Wayland has been hammering at my door again, not surprising since this is the time of year when he’s gaining in strength. Cleaning out the attic on Thursday, I rediscovered the rosary I had made for him when I first moved to Massachusetts in 2007. Then, I ran across a wonderful post over on Patheos by another of Wayland’s crafters. And today, the rosary broke in the dryer (I had previously mended it in the same spot, so this isn’t entirely a surprise). Hint, hint?
Therefore, I think it’s time to get back into some beading. I haven’t done anything since the mediation beads I made for a friend of mine who was going through a tough period in his life back in 2013. And I’ve wanted to rework the Wayland piece for a while now—plus my mum’s been nagging me to restring a couple of her necklaces. This is the perfect opportunity.
In addition to the rosary, I found all my beading supplies while cleaning out the attic—eight boxes of spacers, clasps, pendants, silk string, tweezers, pliers, and a bead board. I’ve accumulated enough of a “palette” over the years that I shouldn’t have to buy anything for quite a while. As a goal for myself, I’m not going to purchase any new items until I’ve reduced my supply volume by half. Nothing like some arbitrary restraints to inspire creativity!
Beadwork is one of the crafts of which I’m most proud. Ten years ago, I was fortunate enough to be trained by a jeweler friend in how to do pearl knotting so that even if my pieces wore though with age (which is likely since I use silk rather than beading wire or fishing line), only a bead or two would slip off.

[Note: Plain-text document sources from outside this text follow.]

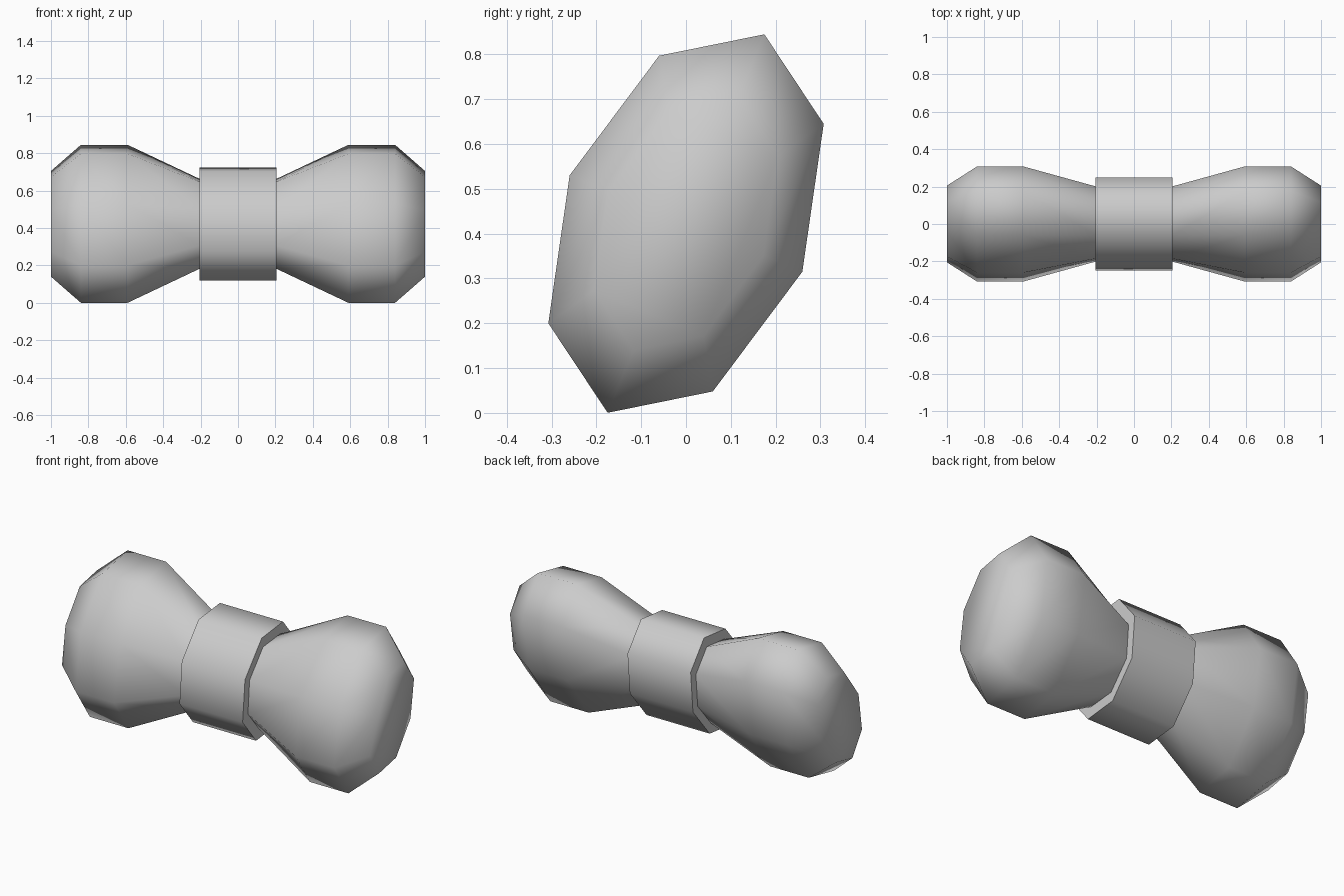
import bpy, bmesh, math

if "Cube" in bpy.data.objects:
    bpy.data.objects.remove(bpy.data.objects["Cube"])

TILT = math.radians(22.5)
ZC = 0.4225


def ring(bm, x, a, b, n=8):
    # tilted elliptical octagon: a = long half-axis, b = short half-axis
    verts = []
    for i in range(n):
        t = 2 * math.pi * i / n
        u, v = a * math.cos(t), b * math.sin(t)
        y = u * math.sin(TILT) + v * math.cos(TILT)
        z = u * math.cos(TILT) - v * math.sin(TILT)
        verts.append(bm.verts.new((x, y, ZC + z)))
    return verts


def loft(name, sections, cap_start, cap_end, angle):
    bm = bmesh.new()
    rings = [ring(bm, *s) for s in sections]
    for r0, r1 in zip(rings, rings[1:]):
        for i in range(8):
            j = (i + 1) % 8
            bm.faces.new((r0[i], r0[j], r1[j], r1[i]))
    if cap_start:
        bm.faces.new(rings[0])
    if cap_end:
        bm.faces.new(rings[-1])
    bmesh.ops.recalc_face_normals(bm, faces=bm.faces[:])
    me = bpy.data.meshes.new(name)
    bm.to_mesh(me)
    bm.free()
    ob = bpy.data.objects.new(name, me)
    bpy.context.collection.objects.link(ob)
    bpy.ops.object.select_all(action='DESELECT')
    bpy.context.view_layer.objects.active = ob
    ob.select_set(True)
    bpy.ops.object.shade_smooth_by_angle(angle=math.radians(angle))
    return ob


# flared lobes of the bow, left and right
LOBE = [(0.205, 0.26, 0.20), (0.59, 0.457, 0.281),
        (0.84, 0.457, 0.281), (1.0, 0.306, 0.187)]
for side, s in (("right", 1), ("left", -1)):
    loft(side + "_lobe", [(s * x, a, b) for x, a, b in LOBE], False, True, 80)

# central knot band
loft("centre_band", [(-0.205, 0.327, 0.247), (0.205, 0.327, 0.247)], True, True, 60)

Yes, is can be a pain to cut everything apart when it comes time to repair, but it’s much better than the alternative of searching on hands and knees for seed beads escaping into the grass or under the couch. She also taught me how to use French wire for a more finished look. My pieces would still look a lot rougher if it weren’t for her guidance.
There are a couple of series for which I would like to do rosaries: the Planetary powers; the Welsh gods who inhabit my wheel of the year; Hekate and Helios, the patrons of my sorcery system; the spirits of my sorcery system, of which there are 13; and last but certainly not least, my ancestral tribes (of which I’ve done one for Bee). I’m definitely not lacking for options at this point in time.
So. Time for some more adventures in beading, beginning with the Master Smith himself.
4 thoughts on “Pay Attention!”
HEY THE SECOND PICTURE LOOKS FAMILIAR. >.>
I APPROVE OF BEADING YAAAAAAASSSS. Not only am I an avid beader (and I feel less FOREVER ALONE when people share in my addictions *ahem* I MEAN HOBBIES <.<) but you do really nice work (I don't give this compliment out lightly) and I definitely am glad to see you getting back into it.
"I’ve accumulated enough of a “palette” over the years that I shouldn’t have to buy anything for quite a while. As a goal for myself, I’m not going to purchase any new items until I’ve reduced my supply volume by half. Nothing like some arbitrary restraints to inspire creativity!"
YOU HAVE MORE RESTRAINT THAN I DO. On the other hand I justify my beading purchases with the fact that I have an Etsy store and I sometimes make money from my craft. It also keeps me out of trouble. Like some people I know who knit so they don't kill people, I bead for much the same reason. 😛
tl;dr yay beading. I hope you'll post pictures of your work!
Thought you might recognize that one. 😉 And yes, knitting and beading both keep me from killing people–or at least a severe maiming.
I will certainly post pics when I’m done with the Wayland revamp, as well as anything else that I might create.
Looks like an excellent skill to have- and probably much more profitable than poetry! Speaking of poetry and smiths have you ever come across this poem, which I think may be about Wayland? It’s called ‘The Deathless Blacksmith’ and it’s by William Watson- http://www.poetryexplorer.net/poem.php?id=10138471
It is a quite useful skill, though I don’t know how profitable it is!
Thank you for the link to “The Deathless Blacksmith.” I’d never read it before, but I think it’s fast on its way to becoming a favorite.